SUPPLIED MATERIAL:
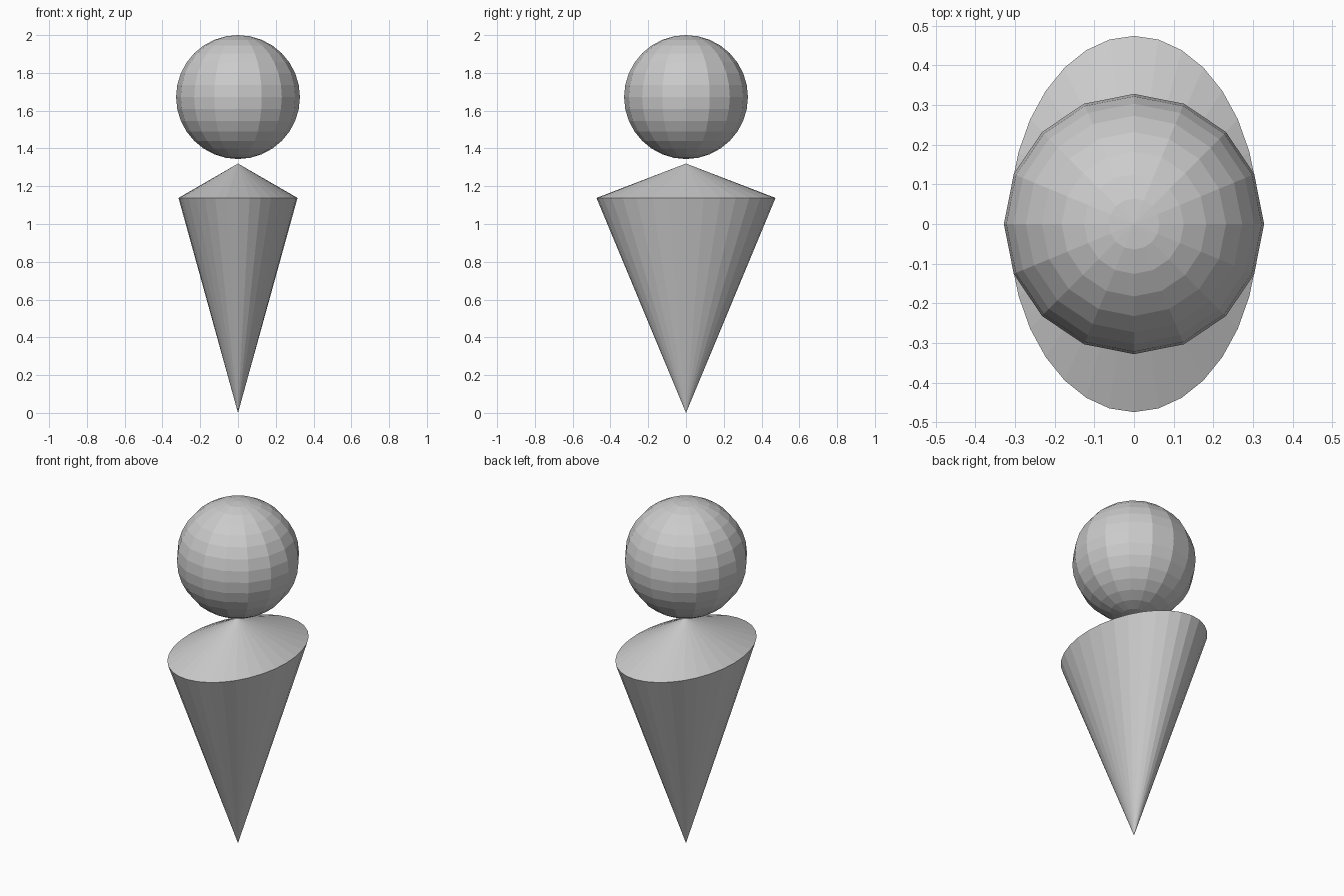
import bpy

if "Cube" in bpy.data.objects:
    bpy.data.objects.remove(bpy.data.objects["Cube"])

RIM_X, RIM_Y = 0.315, 0.474
RIM_Z, NECK_Z = 1.138, 1.32
HEAD_R = 0.328


def rename(name):
    obj = bpy.context.object
    obj.name = name
    obj.data.name = name
    return obj


# Head: faceted ball
bpy.ops.mesh.primitive_uv_sphere_add(segments=16, ring_count=16, radius=HEAD_R,
                                     location=(0, 0, 2 - HEAD_R))
rename("head")

# Body: oval cone standing on its tip, its lid raised to a shallow point
bpy.ops.mesh.primitive_cone_add(vertices=32, radius1=0, radius2=1, depth=RIM_Z,
                                end_fill_type='TRIFAN', location=(0, 0, RIM_Z / 2))
body = rename("body")
for v in body.data.vertices:
    on_axis = v.co.xy.length < 1e-4
    v.co.x *= RIM_X
    v.co.y *= RIM_Y
    if on_axis and v.co.z > 0:
        v.co.z = NECK_Z - RIM_Z / 2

WORK TO BE COMPLETED: Please state only the number of lines above that hold the string "data".

RESULT FOR THIS EXERCISE: 4